The name of the former Gilas captain was among those prominently mentioned as deserving of the position in the wake of the resignation of Yeng Guiao.
While he’s leaving it all up to the powers that be in the Samahang Basketbol ng Pilipinas (SBP) to make the decision, the 41-year-old former PBA MVP said he’s more than willing to accept it should an offer come along.
“I would be ready,” Alapag said during the press conference launching the 2019 East Asia League Terrific 12 on Tuesday at the Tap Seac Multisport Pavilion where he appeared as representative of the FIBA Player’s Commission.
“That job is a unique opportunity, but comes with a huge responsibility.”
Just like majority of basketball-loving Filipinos, Alapag was deeply hurt following the fate suffered by the national team in the recent FIBA World Cup which saw Gilas finish dead-last in the 32-team field.
And it gives him more than enough reason to make himself available to serve.
“It’s humbling. It’s an absolute honor,” said Alapag. “You guys know how much the Gilas program means to me, having been a part of the program for so long.”
“It was tough because I think we all know that it wasn’t our best performance and we’re capable of much, much better,” he said. “But it happens. So rather than blaming anyone or anything like that, it’s just a matter of how can we move forward and be better.”
Alapag did agree with Guiao that preparation is the key to achieving success in international tournaments.
With the country set to host the 2023 edition of the World Cup, the current San Miguel Beer deputy coach believes Gilas is capable of doing a better job than its recent stint in the quadrennial meet.
“There’s time. But that time will pass really fast, so it’s really important whoever makes the decision in terms of what will happen to the program going forward should understand what we want to do,” he said.

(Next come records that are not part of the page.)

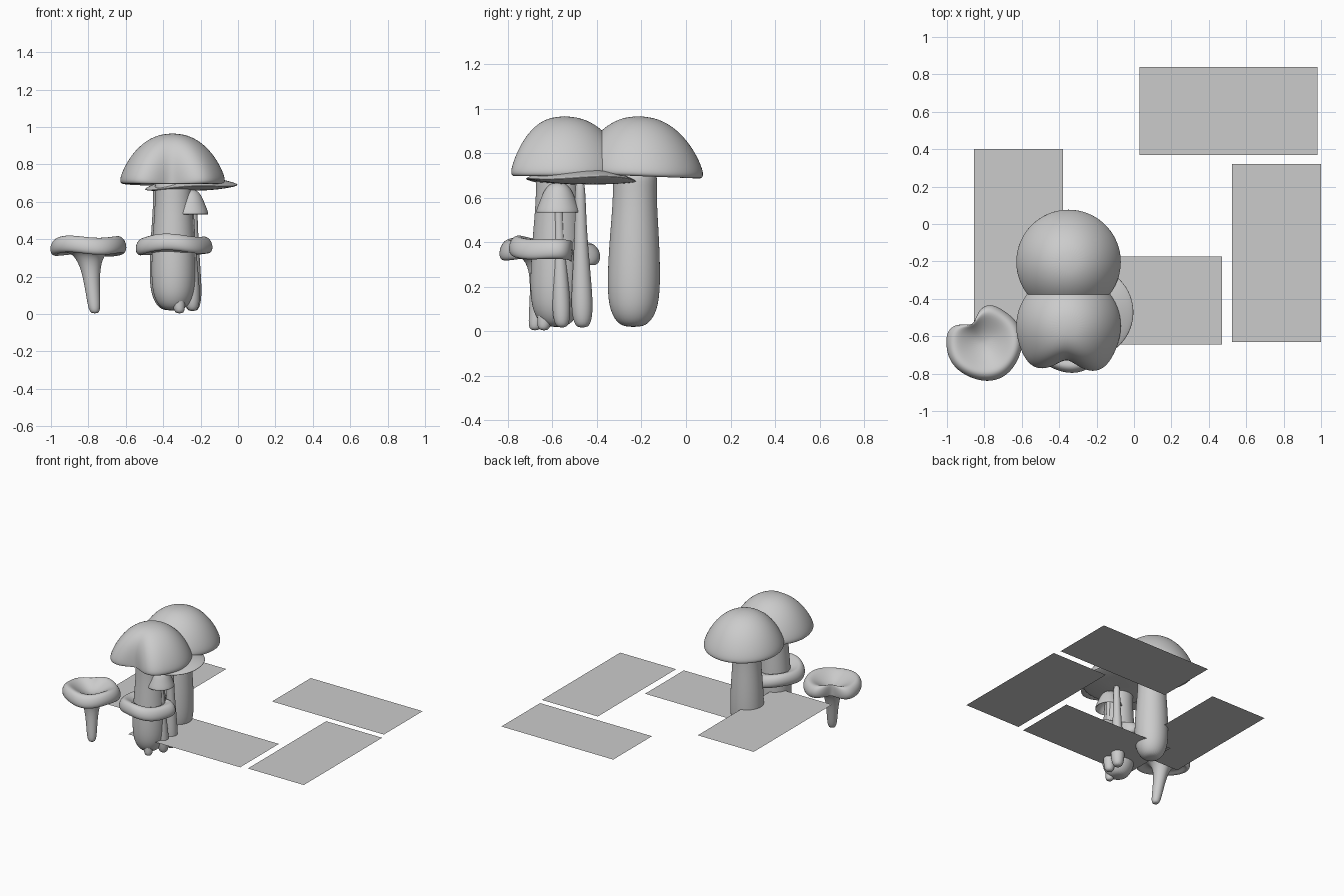
import bpy, bmesh, math

if "Cube" in bpy.data.objects:
    bpy.data.objects.remove(bpy.data.objects["Cube"])

SEG = 32


def bump(a, centre, width):
    d = (a - centre + math.pi) % (2 * math.pi) - math.pi
    return math.exp(-(d / width) ** 2)


def lathe(name, profile, at, lean=(0, 0), lean_top=1.0, shape=None, ripple=None, slope=0.0):
    """Spin (radius, z) points; lean moves the base sideways, shape/ripple warp the rim."""
    rmax = max(r for r, z in profile)
    bm = bmesh.new()
    rings = []
    for r, z in profile:
        k = max(0.0, 1 - z / lean_top)
        cx, cy = at[0] + lean[0] * k, at[1] + lean[1] * k
        if r == 0:
            rings.append([bm.verts.new((cx, cy, z))])
            continue
        w = (r / rmax) ** 2
        ring = []
        for i in range(SEG):
            a = 2 * math.pi * i / SEG
            rr = r * (1 + (shape(a) * w if shape else 0))
            dz = ripple(a) * w if ripple else 0
            y = rr * math.sin(a)
            ring.append(bm.verts.new((cx + rr * math.cos(a), cy + y, z + dz + slope * y)))
        rings.append(ring)
    for p, q in zip(rings, rings[1:]):
        for i in range(SEG):
            j = (i + 1) % SEG
            if len(p) == 1:
                bm.faces.new((p[0], q[i], q[j]))
            elif len(q) == 1:
                bm.faces.new((p[i], p[j], q[0]))
            else:
                bm.faces.new((p[i], p[j], q[j], q[i]))
    bmesh.ops.recalc_face_normals(bm, faces=bm.faces)
    for f in bm.faces:
        f.smooth = True
    me = bpy.data.meshes.new(name)
    bm.to_mesh(me)
    bm.free()
    ob = bpy.data.objects.new(name, me)
    bpy.context.collection.objects.link(ob)
    ob.modifiers.new("smooth", 'SUBSURF').levels = 2
    ob.modifiers["smooth"].render_levels = 2
    return ob


def plane(name, x0, y0, w, d, z):
    me = bpy.data.meshes.new(name)
    me.from_pydata([(x0, y0, z), (x0 + w, y0, z), (x0 + w, y0 + d, z), (x0, y0 + d, z)],
                   [], [(0, 1, 2, 3)])
    bpy.context.collection.objects.link(bpy.data.objects.new(name, me))


rad = math.radians

# Two large mushrooms, the front one with a bite in its cap
cap = [(0, .967), (.08, .957), (.15, .922), (.212, .862), (.258, .79), (.284, .725),
       (.28, .698), (.26, .695), (.18, .70), (.1, .705), (0, .71)]
big_stem = [(0, .018), (.065, .025), (.108, .09), (.121, .2), (.113, .4), (.1, .56),
            (.099, .66), (.1, .72), (0, .73)]


def front_shape(a):
    lobes = .07 * (bump(a, rad(-128), rad(20)) + bump(a, rad(-56), rad(20)))
    return lobes - .38 * bump(a, rad(-93), rad(24))


lathe("rear_cap", cap, (-.35, -.203), slope=-.04)
lathe("rear_stem", big_stem, (-.355, -.225), lean=(0, -.012))
lathe("front_cap", cap, (-.35, -.545), shape=front_shape)
lathe("front_stem", big_stem, (-.345, -.57), lean=(0, -.015))

# Two funnel mushrooms with rolled wavy rims
funnel = [(0, .003), (.026, .008), (.035, .05), (.042, .18), (.06, .28), (.1, .335),
          (.15, .335), (.182, .312), (.204, .335), (.202, .38), (.17, .42), (.12, .395),
          (.06, .36), (0, .345)]


def make_funnel(name, at, lean, notch, slope):
    lathe(name, funnel, at, lean=lean, lean_top=.36, slope=slope,
          shape=lambda a: -.45 * bump(a, notch, rad(22)) + .06 * bump(a, notch - rad(40), rad(18))
          + .06 * bump(a, notch + rad(38), rad(18)) + .02 * math.sin(4 * a),
          ripple=lambda a: .01 * math.sin(3 * a + notch))


make_funnel("left_funnel_mushroom", (-.8, -.635), (.035, -.045), rad(122), -.03)
make_funnel("front_funnel_mushroom", (-.347, -.592), (.035, -.05), rad(48), -.09)

# Slim mushroom with a hollow bell cap
lathe("bell_cap", [(0, .668), (.035, .664), (.062, .635), (.08, .59), (.1, .54), (.098, .53),
                   (.085, .54), (.06, .59), (0, .62)], (-.257, -.575))
lathe("bell_stem", [(0, .015), (.03, .022), (.042, .08), (.038, .2), (.026, .35), (.02, .5),
                    (.02, .63), (0, .64)], (-.257, -.575), lean=(.015, .018), lean_top=.6)

# Slim mushroom with a thin flat cap
lathe("flat_cap", [(0, .735), (.12, .725), (.21, .70), (.25, .682), (.25, .676), (.2, .668),
                   (.1, .66), (0, .66)], (-.25, -.472),
      ripple=lambda a: .012 * math.cos(a) + .006 * math.sin(3 * a))
lathe("flat_cap_stem", [(0, .015), (.035, .022), (.05, .09), (.045, .2), (.034, .35),
                        (.025, .5), (.024, .67), (0, .68)], (-.24, -.482), lean=(-.003, .017))

# Flat rectangular cards around the cluster
plane("left_card", -.855, -.55, .475, .95, .25)
plane("rear_card", .03, .37, .95, .47, .122)
plane("right_card", .525, -.63, .475, .95, .122)
plane("front_card", -.48, -.645, .95, .47, .122)
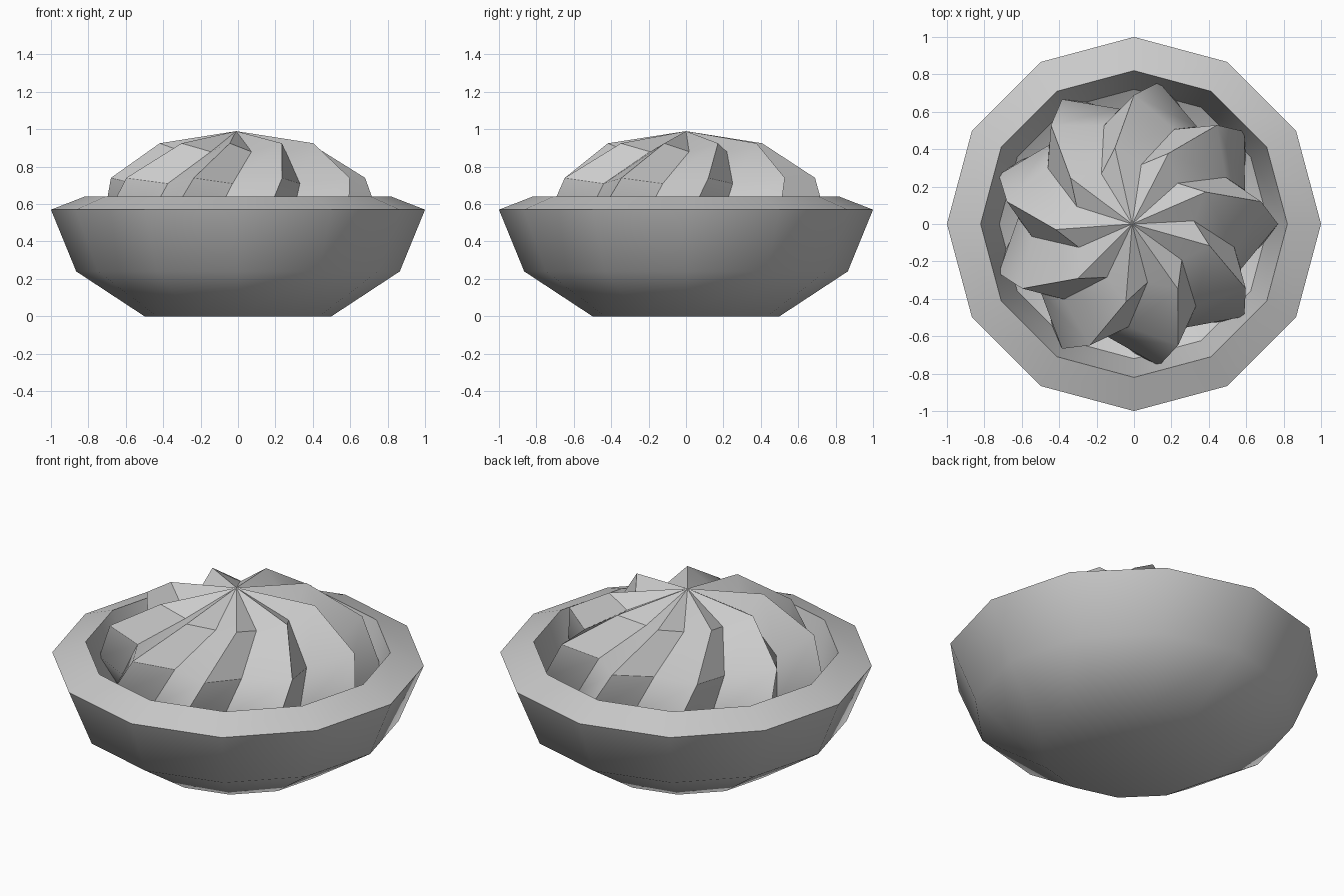
import bpy, math

if "Cube" in bpy.data.objects:
    bpy.data.objects.remove(bpy.data.objects["Cube"])


def build(name, rings, bottom, top, angle):
    """Skin a list of rings (each a list of points) between two pole points."""
    n = len(rings[0])
    verts = [bottom] + [p for r in rings for p in r] + [top]
    last = len(verts) - 1
    faces = []
    for j in range(n):
        k = (j + 1) % n
        faces.append((0, 1 + k, 1 + j))
        for i in range(len(rings) - 1):
            a, b = 1 + i * n, 1 + (i + 1) * n
            faces.append((a + j, a + k, b + k, b + j))
        a = 1 + (len(rings) - 1) * n
        faces.append((a + j, a + k, last))
    mesh = bpy.data.meshes.new(name)
    mesh.from_pydata(verts, [], faces)
    obj = bpy.data.objects.new(name, mesh)
    bpy.context.collection.objects.link(obj)
    bpy.ops.object.select_all(action='DESELECT')
    obj.select_set(True)
    bpy.context.view_layer.objects.active = obj
    bpy.ops.object.shade_smooth_by_angle(angle=math.radians(angle))
    return obj


def polar(r, deg, z):
    a = math.radians(deg)
    return (r * math.cos(a), r * math.sin(a), z)


# Twelve-sided bowl: outer wall, sloped rim, inner wall
profile = [(0.5, 0), (0.865, 0.24), (1.0, 0.57), (0.82, 0.64),
           (0.72, 0.28), (0.42, 0.09)]
build("bowl", [[polar(r, 30 * i, z) for i in range(12)] for r, z in profile],
      (0, 0, 0), (0, 0, 0.09), 40)

# Twisted nine-lobed swirl: ridge (r, angle, z) and valley (r, angle, z) per ring
lobes = [((0.42, -24, 0.07), (0.32, -6, 0.11)),
         ((0.69, -10, 0.25), (0.55, 7, 0.28)),
         ((0.77, 0, 0.49), (0.62, 17, 0.49)),
         ((0.69, 10, 0.74), (0.55, 27, 0.71)),
         ((0.42, 24, 0.925), (0.32, 43, 0.88))]
rings = [[polar(r, a + 40 * i, z) for i in range(9) for r, a, z in pair]
         for pair in lobes]
build("swirl_filling", rings, (0, 0, 0.03), (-0.01, 0, 0.99), 32)
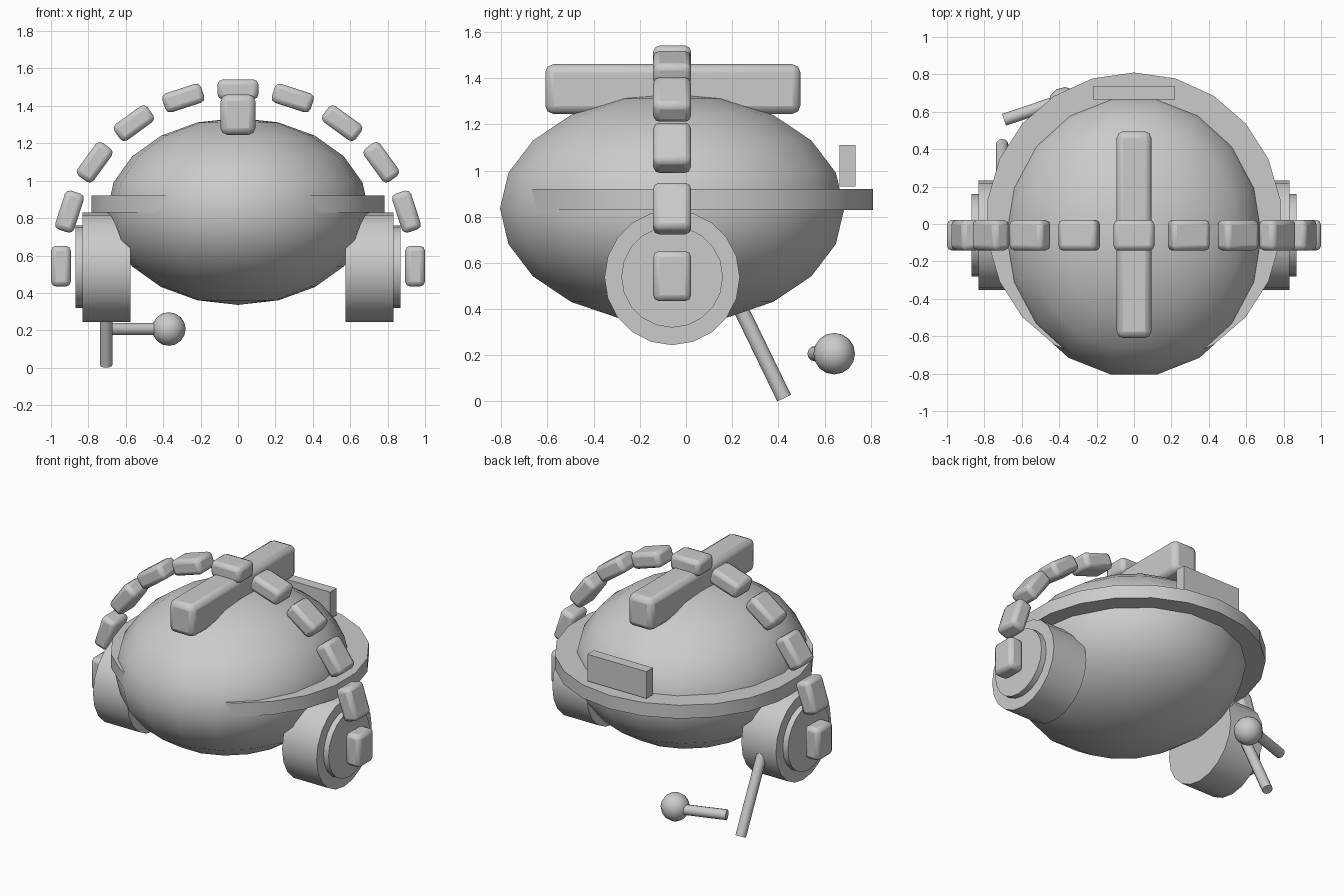
import bpy
from math import sin, cos, pi, radians
from mathutils import Vector

if "Cube" in bpy.data.objects:
    bpy.data.objects.remove(bpy.data.objects["Cube"])


def smooth(obj, angle=35):
    bpy.ops.object.select_all(action='DESELECT')
    obj.select_set(True)
    bpy.context.view_layer.objects.active = obj
    bpy.ops.object.transform_apply(location=False, rotation=False, scale=True)
    bpy.ops.object.shade_smooth_by_angle(angle=radians(angle))


def box(name, loc, size, bevel=0.0, rot_y=0.0):
    bpy.ops.mesh.primitive_cube_add(size=1, location=loc, rotation=(0, rot_y, 0))
    obj = bpy.context.object
    obj.name = name
    obj.scale = size
    smooth(obj)
    if bevel:
        mod = obj.modifiers.new("bevel", 'BEVEL')
        mod.width = bevel
        mod.segments = 2
    return obj


def rod(name, start, end, radius, sides):
    a, b = Vector(start), Vector(end)
    bpy.ops.mesh.primitive_cylinder_add(vertices=sides, radius=radius,
                                        depth=(b - a).length, location=(a + b) / 2)
    obj = bpy.context.object
    obj.name = name
    obj.rotation_euler = (b - a).to_track_quat('Z', 'Y').to_euler()
    smooth(obj)
    return obj


def ball(name, loc, radii, segments, rings, turn=0.0):
    bpy.ops.mesh.primitive_uv_sphere_add(segments=segments, ring_count=rings, radius=1)
    obj = bpy.context.object
    obj.name = name
    obj.rotation_euler.z = turn
    bpy.ops.object.transform_apply(rotation=True)
    obj.location = loc
    obj.scale = radii
    smooth(obj, 60)
    return obj


MID_Y = -0.06

# Helmet shell, with flat facets at front and back
ball("helmet_shell", (0, MID_Y, 0.836), (0.70, 0.757, 0.50), 18, 10, radians(10))

# Brim, set further back so the shell covers it at the front
rod("brim", (0, 0.02, 0.83), (0, 0.02, 0.92), 0.79, 22)

# Crest along the top and plate at the back
box("crest", (0, -0.057, 1.353), (0.185, 1.105, 0.215), 0.035)
box("back_plate", (0, 0.70, 1.02), (0.44, 0.07, 0.18))

# Ear cups with outer discs
for side, s in (("left", -1), ("right", 1)):
    rod(f"ear_cup_{side}", (s * 0.575, MID_Y, 0.537), (s * 0.832, MID_Y, 0.537), 0.293, 20)
    rod(f"ear_disc_{side}", (s * 0.78, MID_Y, 0.54), (s * 0.87, MID_Y, 0.54), 0.22, 20)

# Headband of separate pads along an arch
for i in range(11):
    a = -pi / 2 + i * pi / 10
    box(f"headband_pad_{i + 1}", (0.947 * sin(a), MID_Y, 0.543 + 0.945 * cos(a)),
        (0.218, 0.165, 0.106), 0.027, a)

# Microphone: boom, arm and tip
rod("microphone_boom", (-0.705, 0.175, 0.53), (-0.705, 0.425, 0.0145), 0.033, 12)
rod("microphone_arm", (-0.695, 0.557, 0.207), (-0.39, 0.66, 0.207), 0.033, 12)
ball("microphone_tip", (-0.37, 0.642, 0.207), (0.09, 0.09, 0.09), 12, 8)
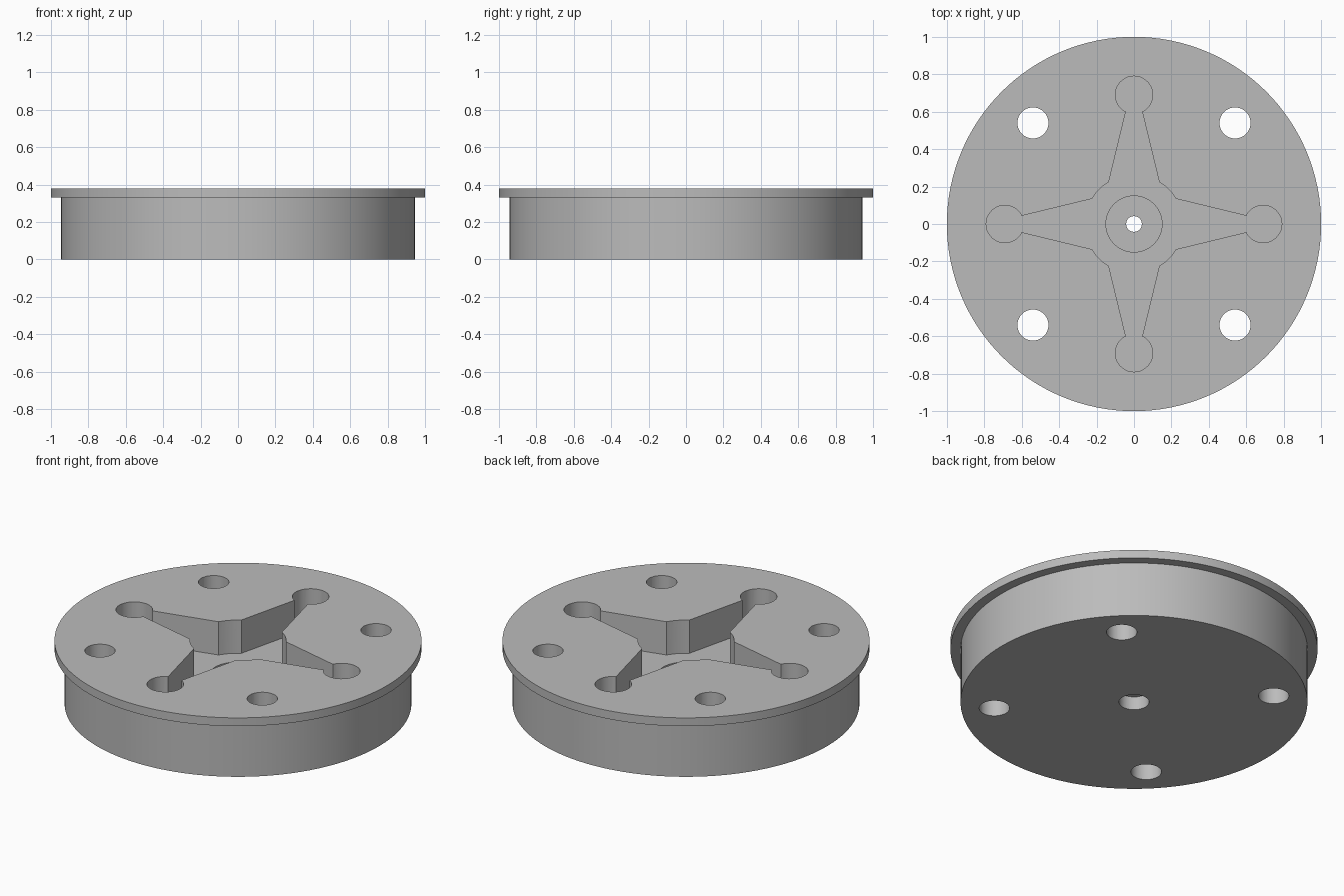
import bpy, bmesh
from math import sin, cos, radians, pi

cube = bpy.data.objects.get("Cube")
if cube:
    bpy.data.objects.remove(cube, do_unlink=True)

grey = bpy.data.materials.new("mid grey")
grey.use_nodes = True
grey.diffuse_color = (0.5, 0.5, 0.5, 1)
grey.node_tree.nodes["Principled BSDF"].inputs["Base Color"].default_value = (0.5, 0.5, 0.5, 1)

TOP = 0.38
POCKET_FLOOR = 0.18


def arc(radius, start, end, steps, cx=0, cy=0):
    """Points along an arc, angles in degrees."""
    angles = [radians(start + (end - start) * i / steps) for i in range(steps + 1)]
    return [(cx + radius * cos(a), cy + radius * sin(a)) for a in angles]


def circle(radius, cx=0, cy=0, sides=48):
    return arc(radius, 0, 360, sides, cx, cy)[:-1]


def add_object(name, bm):
    bmesh.ops.recalc_face_normals(bm, faces=bm.faces)
    mesh = bpy.data.meshes.new(name)
    bm.to_mesh(mesh)
    bm.free()
    mesh.materials.append(grey)
    obj = bpy.data.objects.new(name, mesh)
    bpy.context.collection.objects.link(obj)
    return obj


def prism(name, outline, z0, z1):
    bm = bmesh.new()
    base = bm.faces.new([bm.verts.new((x, y, z0)) for x, y in outline])
    top = bmesh.ops.extrude_face_region(bm, geom=[base], use_keep_orig=True)
    verts = [v for v in top["geom"] if isinstance(v, bmesh.types.BMVert)]
    bmesh.ops.translate(bm, verts=verts, vec=(0, 0, z1 - z0))
    return add_object(name, bm)


def lathe(name, profile, sides):
    bm = bmesh.new()
    verts = [bm.verts.new((r, 0, z)) for r, z in profile]
    edges = [bm.edges.new(pair) for pair in zip(verts, verts[1:])]
    bmesh.ops.spin(bm, geom=verts + edges, axis=(0, 0, 1), cent=(0, 0, 0),
                   angle=2 * pi, steps=sides, use_merge=True)
    bmesh.ops.remove_doubles(bm, verts=bm.verts, dist=1e-5)
    return add_object(name, bm)


def cut(obj, cutter):
    cutter.hide_render = True
    mod = obj.modifiers.new("cut", 'BOOLEAN')
    mod.operation = 'DIFFERENCE'
    mod.solver = 'EXACT'
    mod.object = cutter
    bpy.context.view_layer.objects.active = obj
    bpy.ops.object.modifier_apply(modifier=mod.name)
    bpy.data.objects.remove(cutter, do_unlink=True)


# Round body with a thin overhanging rim
disc = lathe("flanged_disc", [(0, 0), (0.945, 0), (0.945, 0.33), (1, 0.33), (1, TOP), (0, TOP)], 128)

# Cross pocket: four tapered arms with round tips around a round hub
outline = []
for turn in range(4):
    arm = arc(0.262, -59, -31, 6) + arc(0.1, -154, 154, 32, cx=0.69)
    c, s = cos(turn * pi / 2), sin(turn * pi / 2)
    outline += [(x * c - y * s, x * s + y * c) for x, y in arm]
cut(disc, prism("pocket_cutter", outline, POCKET_FLOOR, TOP + 0.1))

# Centre: counterbore, small screw hole, wider recess underneath
cut(disc, prism("counterbore_cutter", circle(0.15), 0.13, POCKET_FLOOR + 0.05))
cut(disc, prism("screw_hole_cutter", circle(0.042), -0.1, 0.2))
cut(disc, prism("recess_cutter", circle(0.082), -0.1, 0.08))

# Four through holes between the arms
for x in (-0.54, 0.54):
    for y in (-0.54, 0.54):
        cut(disc, prism("bolt_hole_cutter", circle(0.083, x, y), -0.1, TOP + 0.1))

# Smooth walls with crisp edges
bpy.ops.object.select_all(action='DESELECT')
disc.select_set(True)
bpy.context.view_layer.objects.active = disc
bpy.ops.object.shade_smooth_by_angle(angle=radians(30))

“Coordinate with the PBA, maybe the UAAP and NCAA and just try to figure out what would be the best plan going forward for the program because I don’t think in our country talent is a question. It’s just a matter of getting the most out of that talent and being able to play at that level once we get to the World Cup.”